Test screenings are one of those aspects of film development that many directors dislike. After all, the thought of showing a small audience an early cut of your incomplete movie and then getting feedback on it that can potentially ruin the overall vision you had for the film, is not an easy step to take. For many studios, though it remains a vital part of their development process to ensure that the vast amounts of money they have spent on the film haven’t gone completely down the drain and that three is some level of satisfaction from these audiences.
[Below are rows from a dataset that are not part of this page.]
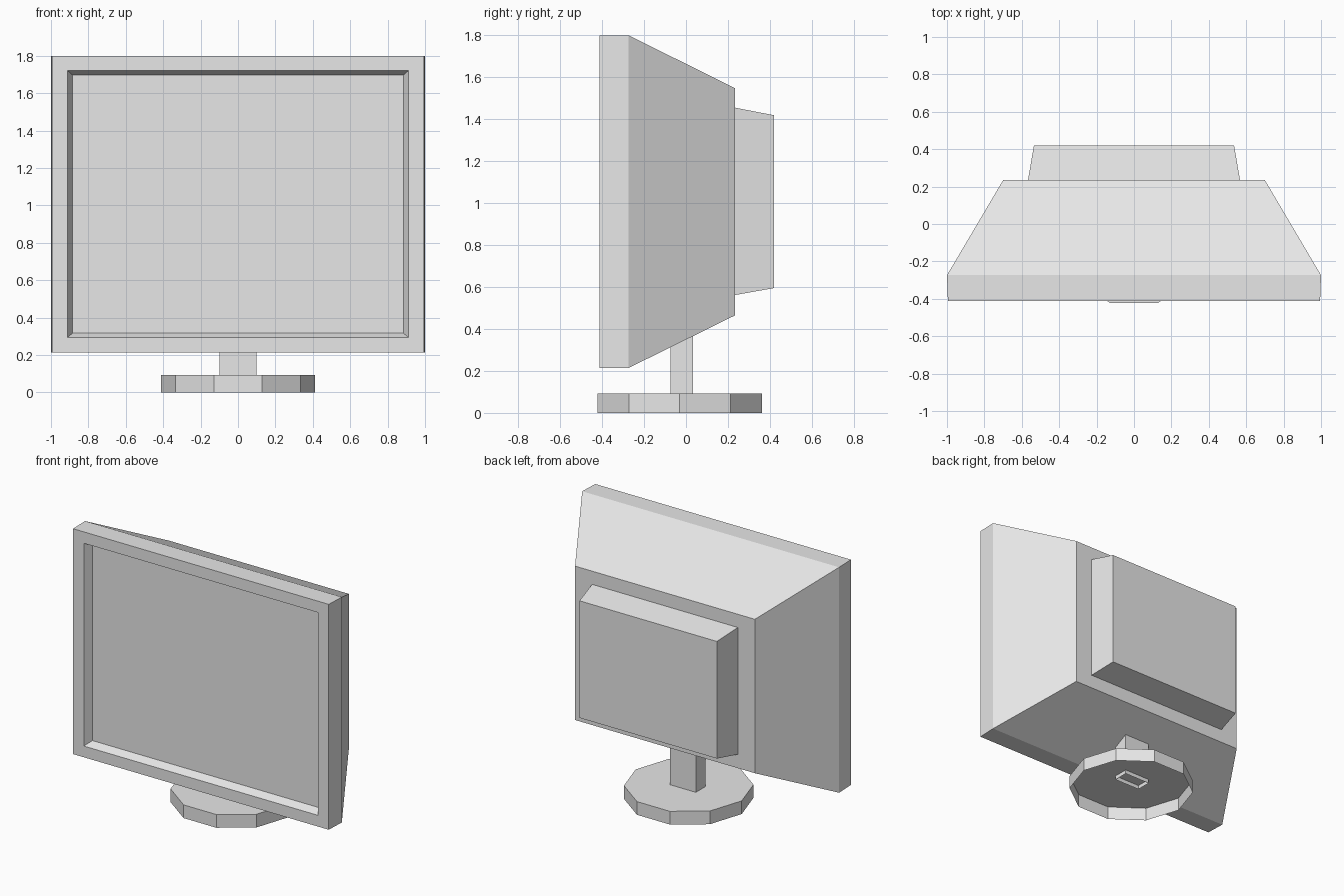
import bpy
import bmesh
from math import cos, sin, radians

cube = bpy.data.objects.get("Cube")
if cube:
    bpy.data.objects.remove(cube, do_unlink=True)

grey = bpy.data.materials.new("plain_grey")
grey.use_nodes = True
grey.diffuse_color = (0.8, 0.8, 0.8, 1)
grey.node_tree.nodes["Principled BSDF"].inputs["Base Color"].default_value = (0.8, 0.8, 0.8, 1)


def loft(name, rings, cap_start=True):
    """Skin a list of point rings; the last ring is always capped."""
    bm = bmesh.new()
    loops = [[bm.verts.new(p) for p in ring] for ring in rings]
    for a, b in zip(loops, loops[1:]):
        n = len(a)
        for i in range(n):
            j = (i + 1) % n
            bm.faces.new((a[i], a[j], b[j], b[i]))
    bm.faces.new(loops[-1])
    if cap_start:
        bm.faces.new(loops[0][::-1])
    bmesh.ops.recalc_face_normals(bm, faces=bm.faces[:])
    mesh = bpy.data.meshes.new(name)
    bm.to_mesh(mesh)
    bm.free()
    mesh.materials.append(grey)
    obj = bpy.data.objects.new(name, mesh)
    bpy.context.collection.objects.link(obj)
    return obj


def upright_rect(half_x, y, low, high):
    return [(-half_x, y, low), (half_x, y, low), (half_x, y, high), (-half_x, y, high)]


def flat_rect(half_x, y0, y1, z):
    return [(-half_x, y0, z), (half_x, y0, z), (half_x, y1, z), (-half_x, y1, z)]


def decagon(radius, y, z):
    angles = [radians(36 * i) for i in range(10)]
    return [(radius * cos(a), y + radius * sin(a), z) for a in angles]


# Monitor housing: recessed screen, bezel, tapered back and rear box
loft("monitor_housing", [
    upright_rect(0.884, -0.357, 0.318, 1.696),
    upright_rect(0.911, -0.412, 0.293, 1.72),
    upright_rect(0.995, -0.412, 0.214, 1.8),
    upright_rect(1.0, -0.274, 0.214, 1.8),
    upright_rect(0.70, 0.234, 0.465, 1.548),
    upright_rect(0.567, 0.234, 0.562, 1.455),
    upright_rect(0.535, 0.42, 0.595, 1.419),
])

# Stem: open tube end poking just through the foot's top
loft("stem", [
    flat_rect(0.1, -0.073, 0.033, 0.065),
    flat_rect(0.1, -0.073, 0.033, 0.6),
], cap_start=False)

# Foot: ten-sided shell, hollow underneath
loft("foot", [decagon(0.413, -0.03, 0), decagon(0.413, -0.03, 0.093)], cap_start=False)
Not all movies get a test screening. For some, it’s because the director is just so trusted that they never feel it’s necessary. For others, like with the Star Wars franchise, it’s just because the potential for spoilers leaking is so great that studios don’t feel it is worth the risk. While many directors might feel relieved at not needing that screening process, it turns out that Rian Johnson missed it when filling his divisive The Last Jedi because he felt that with the franchise being so passionately followed, it might have helped to gauge some reaction of his ideas early, as he recently shared in a behind the scenes interview on the DVD (as revealed by Screen Rant) from his current mystery-movie success Knives Out, where test screenings helped him refine the movie better:
It was like a party in the theatre, it was really fun. It was like the first time I was like ‘Oh wow, this actually plays. This is good.’ Which is really nice and that’s something on Star Wars, you can’t test Star Wars movies for a lot of different reasons. I’ve always hated test screening, and when we were making Star Wars, at a certain point in the process you’re like ‘God, I would give my left arm to put this in front of 300 people in Burbank and just see how it plays.’
As controversial as it may be for directors, I’m of the view that a little testing can always help make something better because it’s always important to see how people react and see things in your project differently to how you might have it in your head. Would it have changed the direction of The Last Jedi? I doubt it as the film was actually quite a crowd-pleaser, though you suspect if the screening was filled with many really passionate Star Wars film, the theatre it was screening in may have been burnt down in protest.
Last Updated: March 18, 2020